(from Shape Magazine)
I am no athlete. I am that person in your aerobics class so out of step that people form a crop circle around her flailing limbs. In learning how to play tennis, I bloodied my own nose by hitting myself in the face with the racket. So, when frugal became the new cool in our family, I cheered when I had to drop my gym membership. No more toxic plastic smells, hooray! No more pinched straining faces breathing down my neck!
On the other hand, no more buttoning my jeans, either. As winter melted into spring, it became apparent that I would eventually have to shed my winter coat and expose my thighs to the world. What could I do for exercise that wouldn’t cost money?
Running was the obvious solution. I already owned virgin running shoes, simply because they had my favorite color green and were on sale last year. I could borrow sweatpants and a sweatshirt from my husband.
I began to imagine running. Or rather, to fantasize about the results: I would grow muscled and lean and long of breath! I would have a bikini body by summer! To prepare, I started watching other runners from my kitchen window while buttering my breakfast toast: a petite Asian woman who pranced like a gazelle in snazzy neon tops and leggings, a loping marathoner with a florescent safety vest, a pony-tailed blond with a hot pink jogging stroller.

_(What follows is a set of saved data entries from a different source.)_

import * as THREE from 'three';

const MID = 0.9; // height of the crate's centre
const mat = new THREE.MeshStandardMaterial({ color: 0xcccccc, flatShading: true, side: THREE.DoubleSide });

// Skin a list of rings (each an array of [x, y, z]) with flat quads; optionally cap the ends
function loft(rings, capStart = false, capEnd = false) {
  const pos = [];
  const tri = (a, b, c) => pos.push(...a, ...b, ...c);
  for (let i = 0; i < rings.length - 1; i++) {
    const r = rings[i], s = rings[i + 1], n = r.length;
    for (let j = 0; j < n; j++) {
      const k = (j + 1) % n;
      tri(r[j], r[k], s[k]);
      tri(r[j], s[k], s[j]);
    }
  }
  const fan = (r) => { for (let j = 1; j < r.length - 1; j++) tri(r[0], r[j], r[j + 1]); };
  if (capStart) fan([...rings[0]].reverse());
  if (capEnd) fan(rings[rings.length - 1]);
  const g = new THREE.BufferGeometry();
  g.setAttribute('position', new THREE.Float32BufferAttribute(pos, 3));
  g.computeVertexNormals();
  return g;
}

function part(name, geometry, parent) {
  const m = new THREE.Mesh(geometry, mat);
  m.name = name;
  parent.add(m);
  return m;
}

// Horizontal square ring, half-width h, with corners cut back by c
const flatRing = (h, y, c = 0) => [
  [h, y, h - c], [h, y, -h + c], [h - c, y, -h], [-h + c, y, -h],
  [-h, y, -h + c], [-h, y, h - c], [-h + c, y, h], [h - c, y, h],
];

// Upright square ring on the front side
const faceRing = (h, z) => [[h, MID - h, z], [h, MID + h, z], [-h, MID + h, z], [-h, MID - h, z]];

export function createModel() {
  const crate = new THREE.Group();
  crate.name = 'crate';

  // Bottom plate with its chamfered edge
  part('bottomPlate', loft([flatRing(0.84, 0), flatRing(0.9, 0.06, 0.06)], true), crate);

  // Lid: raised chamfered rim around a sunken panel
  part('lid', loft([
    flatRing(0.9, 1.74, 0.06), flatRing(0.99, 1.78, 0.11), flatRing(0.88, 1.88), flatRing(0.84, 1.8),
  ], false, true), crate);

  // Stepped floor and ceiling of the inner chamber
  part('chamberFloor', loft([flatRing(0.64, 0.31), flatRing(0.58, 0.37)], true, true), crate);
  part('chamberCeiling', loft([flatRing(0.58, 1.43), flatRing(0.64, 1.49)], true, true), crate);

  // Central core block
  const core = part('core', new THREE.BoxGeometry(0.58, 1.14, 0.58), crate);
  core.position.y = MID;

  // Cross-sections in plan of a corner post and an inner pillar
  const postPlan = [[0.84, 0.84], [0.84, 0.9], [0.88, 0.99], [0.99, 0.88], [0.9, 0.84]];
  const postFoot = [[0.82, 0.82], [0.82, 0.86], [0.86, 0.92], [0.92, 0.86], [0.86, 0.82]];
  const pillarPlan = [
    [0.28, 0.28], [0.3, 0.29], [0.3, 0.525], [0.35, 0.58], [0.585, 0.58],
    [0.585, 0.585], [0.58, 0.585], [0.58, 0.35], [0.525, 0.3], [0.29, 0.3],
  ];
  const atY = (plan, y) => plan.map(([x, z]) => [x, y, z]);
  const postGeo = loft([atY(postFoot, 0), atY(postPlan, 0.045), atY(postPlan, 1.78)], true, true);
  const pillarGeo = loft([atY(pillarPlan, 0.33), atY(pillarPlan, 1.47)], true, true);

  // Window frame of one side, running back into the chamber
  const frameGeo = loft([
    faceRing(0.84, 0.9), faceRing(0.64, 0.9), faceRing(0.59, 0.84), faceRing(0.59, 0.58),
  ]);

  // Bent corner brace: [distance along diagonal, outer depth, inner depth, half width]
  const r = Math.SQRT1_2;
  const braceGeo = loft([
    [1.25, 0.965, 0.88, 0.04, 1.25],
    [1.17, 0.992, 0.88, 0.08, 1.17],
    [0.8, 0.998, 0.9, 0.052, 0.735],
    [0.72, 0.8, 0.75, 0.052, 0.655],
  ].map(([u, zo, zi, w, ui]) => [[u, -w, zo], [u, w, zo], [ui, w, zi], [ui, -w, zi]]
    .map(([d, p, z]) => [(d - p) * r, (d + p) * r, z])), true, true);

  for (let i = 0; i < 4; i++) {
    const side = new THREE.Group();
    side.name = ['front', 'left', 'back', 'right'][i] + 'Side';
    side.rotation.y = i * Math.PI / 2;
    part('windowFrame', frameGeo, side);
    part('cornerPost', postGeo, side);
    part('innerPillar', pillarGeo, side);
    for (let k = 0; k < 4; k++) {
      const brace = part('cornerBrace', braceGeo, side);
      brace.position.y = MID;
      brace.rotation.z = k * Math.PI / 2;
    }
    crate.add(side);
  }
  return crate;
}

It should have been good motivation, seeing these athletes zipping by my own front yard. Yet days went by and I didn’t lace up my sneakers. I had excuses aplenty: It was too cold. It was raining. It was windy. I was too fat. It was Tuesday. God, I hate Tuesdays. Plus, when would I go? How could I shoehorn running time around my job, my kids, the house, the husband, the dogs?
To get motivated, I laid out my clothes in the bathroom the way I used to do as a child: socks tucked into sneakers and placed at the ends of my sweatpants, with the sweatshirt on top of that, like a second skin waiting for me to slip it on. Every morning, I got up and looked at my clothes. Every morning, I didn’t put them on.
Finally, my clothes began mocking me: Never mind your bathing suit! Pretty soon you won’t fit into your husband’s sweat pants! I realized that the only way for me to ever go running was to do it first thing in the morning, before I came to full consciousness and weaseled out of it. I set my alarm for half an hour earlier, got up, put on my running clothes, and went out into the chill air.
I would like to say that I ran to the tune of Chariots of Fire, but I did not. I limped along like an asthmatic Darth Vader, shoulders hunched, head bowed, knees screaming. After five minutes I turned around and walked home.
Two days later I tried again. (I’d read somewhere that you should only run every other day, a factoid I clung to like the oxygen tank I longed for.) I had made it from my house to the first streetlight on the first morning; I decided I would push only as far as the second streetlight and be satisfied. I made it without walking (mostly because a car passed and I hoped the driver would see me shambling along, gasping, and conclude that I was at the tail end of a 10K before breakfast.)
From that day on, I ran the streetlights, adding one more every morning, and discovered three tricks to keep going: 1) don’t run in the dark if you’re prone to peeking in people’s windows, because the sidewalk will rise up to meet you; 2) forget eye makeup – mascara hurts your eyes when you sweat; and 3) never wash your running clothes during the week, because having to dig them out of the clean laundry provides another perfect excuse to turn over and go to sleep.
By week 4, the other neighborhood runners were getting used to me, and we all waved as we passed each other. I could run sixteen streetlights without stopping, out and back. They were 100 feet apart, so that meant that I was running 3200 feet! (This achievement dimmed somewhat when I used Google calculator to convert this to a paltry .6060606 miles.) Somehow, though, the streetlights kept me going. Finally, as I reached the the 20th streetlight, I discovered a tiny street in the neighborhood I’d always overlooked. It was a connector that would allow me to run an actual loop! The loop was 1.34 miles, a daunting distance. But, if I kept going streetlight by streetlight, I was convinced I could do it. Now I had a real goal.
And then, somewhere between week 7 and week 8, a funny thing happened: I forgot about the last streetlights. I just ran the loop because I didn’t want to turn around. It was something akin to that thing that happens to mountain climbers who push themselves to the summit of Everest, only without the Sherpas and prayer flags. I had to walk once the first time around the loop, but the second time I didn’t walk at all.
This morning I ran the loop plus one streetlight past my house. As I was finishing, the marathoner approached me in his easy loping stride. I was wearing my usual paint-stained sweatpants and an orange peaked hat that makes me look like a rooster.
“Looking good!” the marathoner called as he passed, and guess what? I believed him.